» Work instructions
In the records below, find the line containing "0.045, 0.075)]), brass);". Restate it and all the lines after it exactly, and omit the rest.

..........

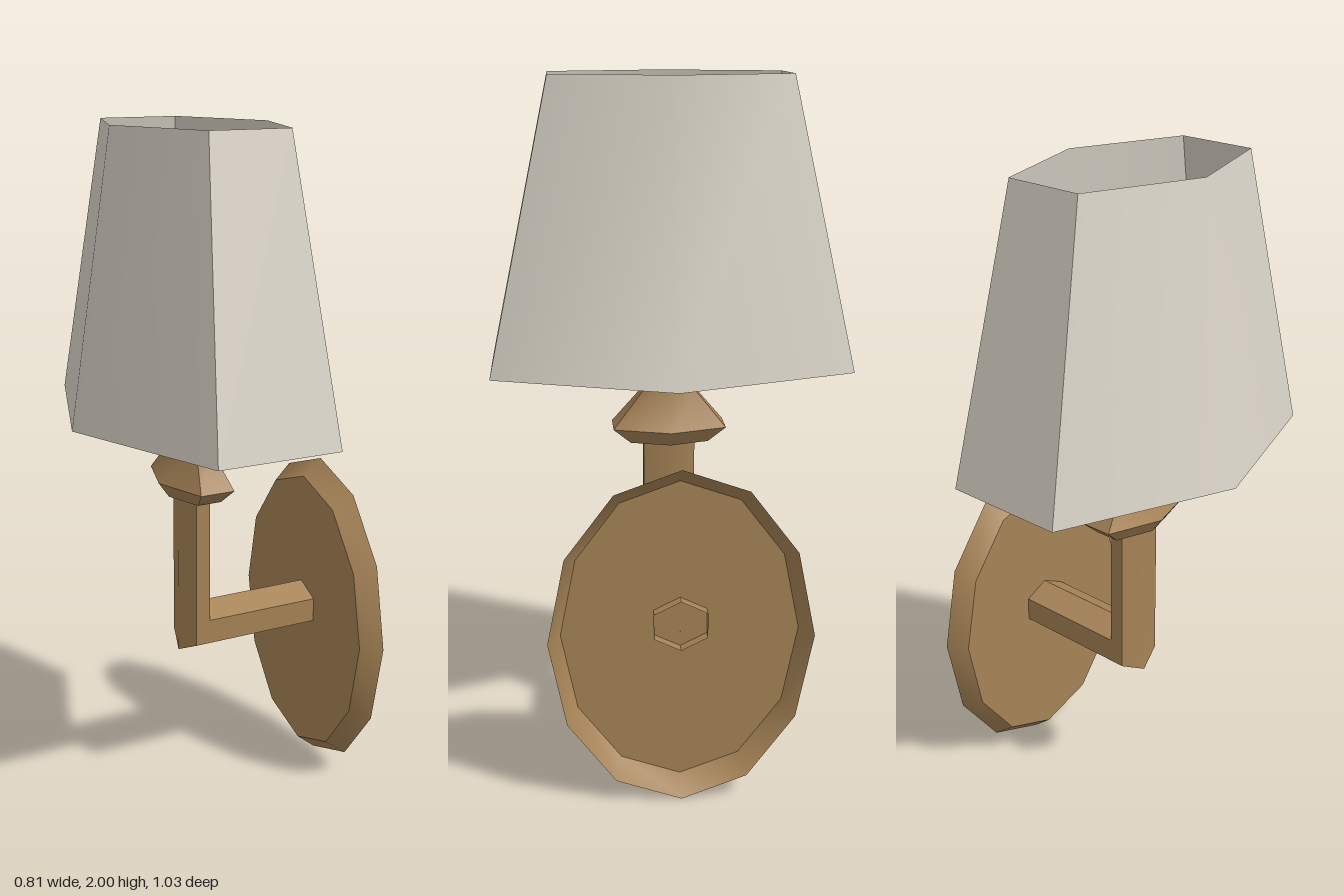
import * as THREE from 'three';
import { toCreasedNormals } from 'three/addons/utils/BufferGeometryUtils.js';

const CX = -0.04;   // axis of the shade and post
const ARM_Y = 0.527; // axis of the arm

// Skins a list of equal-length rings; soft corners stay smooth, hard ones creased
function loft(rings) {
  const n = rings[0].length;
  const index = [];
  for (let r = 0; r < rings.length - 1; r++) {
    for (let i = 0; i < n; i++) {
      const a = r * n + i, b = r * n + (i + 1) % n;
      index.push(a, a + n, b, b, a + n, b + n);
    }
  }
  const geometry = new THREE.BufferGeometry().setFromPoints(rings.flat());
  geometry.setIndex(index);
  geometry.computeVertexNormals();
  return toCreasedNormals(geometry, 0.9);
}

// Stretched hexagon in (u, z) with points on the u axis
function hex(u, z) {
  return [[u, 0], [u / 2, z], [-u / 2, z], [-u, 0], [-u / 2, -z], [u / 2, -z]];
}

// Level hexagonal ring around the lamp axis
function levelRing(y, rx, rz) {
  return hex(rx, rz).map(([u, z]) => new THREE.Vector3(CX + u, y, z));
}

// Twelve-sided upright oval ring for the wall plate
function ovalRing(x, ry, rz) {
  return Array.from({ length: 12 }, (_, i) => {
    const a = (i / 12) * Math.PI * 2;
    return new THREE.Vector3(x, 0.4975 + ry * Math.cos(a), rz * Math.sin(a));
  });
}

export function createModel() {
  const group = new THREE.Group();
  const brass = new THREE.MeshStandardMaterial({ color: 0xa68356, side: THREE.DoubleSide });
  brass.name = 'brass';
  const fabric = new THREE.MeshStandardMaterial({ color: 0xd9d3c7, side: THREE.DoubleSide });
  fabric.name = 'shadeFabric';

  const add = (name, geometry, material) => {
    const mesh = new THREE.Mesh(geometry, material);
    mesh.name = name;
    group.add(mesh);
  };

  // Open shade, with a sloping inner liner rising from its lower rim
  add('shade', loft([levelRing(1.18, 0.37, 0.513), levelRing(2, 0.24, 0.335)]), fabric);
  add('shadeLiner', loft([levelRing(1.18, 0.368, 0.51), levelRing(1.63, 0.158, 0.22)]), fabric);

  // Hollow arm, mitred into the post; its end pokes through the wall plate
  const armEnd = hex(0.073, 0.075).map(([v, z]) => new THREE.Vector3(0.38, ARM_Y + v, z));
  const mitre = hex(0.045, 0.075).map(([u, z]) =>
    new THREE.Vector3(CX + u, ARM_Y + u * 0.073 / 0.045, z));
  add('arm', loft([armEnd, mitre]), brass);
  add('post', loft([mitre, levelRing(0.945, 0.045, 0.075)]), brass);

  // Flared lamp holder and open neck
  add('lampHolder', loft([
    levelRing(0.945, 0.045, 0.075),
    levelRing(0.945, 0.074, 0.114),
    levelRing(0.99, 0.106, 0.165),
    levelRing(1.1, 0.045, 0.075),
    levelRing(1.35, 0.045, 0.075),
  ]), brass);

  // Wall plate: shallow tray, open towards the wall
  const floorRing = ovalRing(0.345, 0.443, 0.334);
  add('wallPlateRim', loft([ovalRing(0.405, 0.4925, 0.37), floorRing]), brass);
  add('wallPlateFace', loft([floorRing, ovalRing(0.345, 0.001, 0.001)]), brass);

  return group;
}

..........

» Exercise answer
  add('post', loft([mitre, levelRing(0.945, 0.045, 0.075)]), brass);

  // Flared lamp holder and open neck
  add('lampHolder', loft([
    levelRing(0.945, 0.045, 0.075),
    levelRing(0.945, 0.074, 0.114),
    levelRing(0.99, 0.106, 0.165),
    levelRing(1.1, 0.045, 0.075),
    levelRing(1.35, 0.045, 0.075),
  ]), brass);

  // Wall plate: shallow tray, open towards the wall
  const floorRing = ovalRing(0.345, 0.443, 0.334);
  add('wallPlateRim', loft([ovalRing(0.405, 0.4925, 0.37), floorRing]), brass);
  add('wallPlateFace', loft([floorRing, ovalRing(0.345, 0.001, 0.001)]), brass);

  return group;
}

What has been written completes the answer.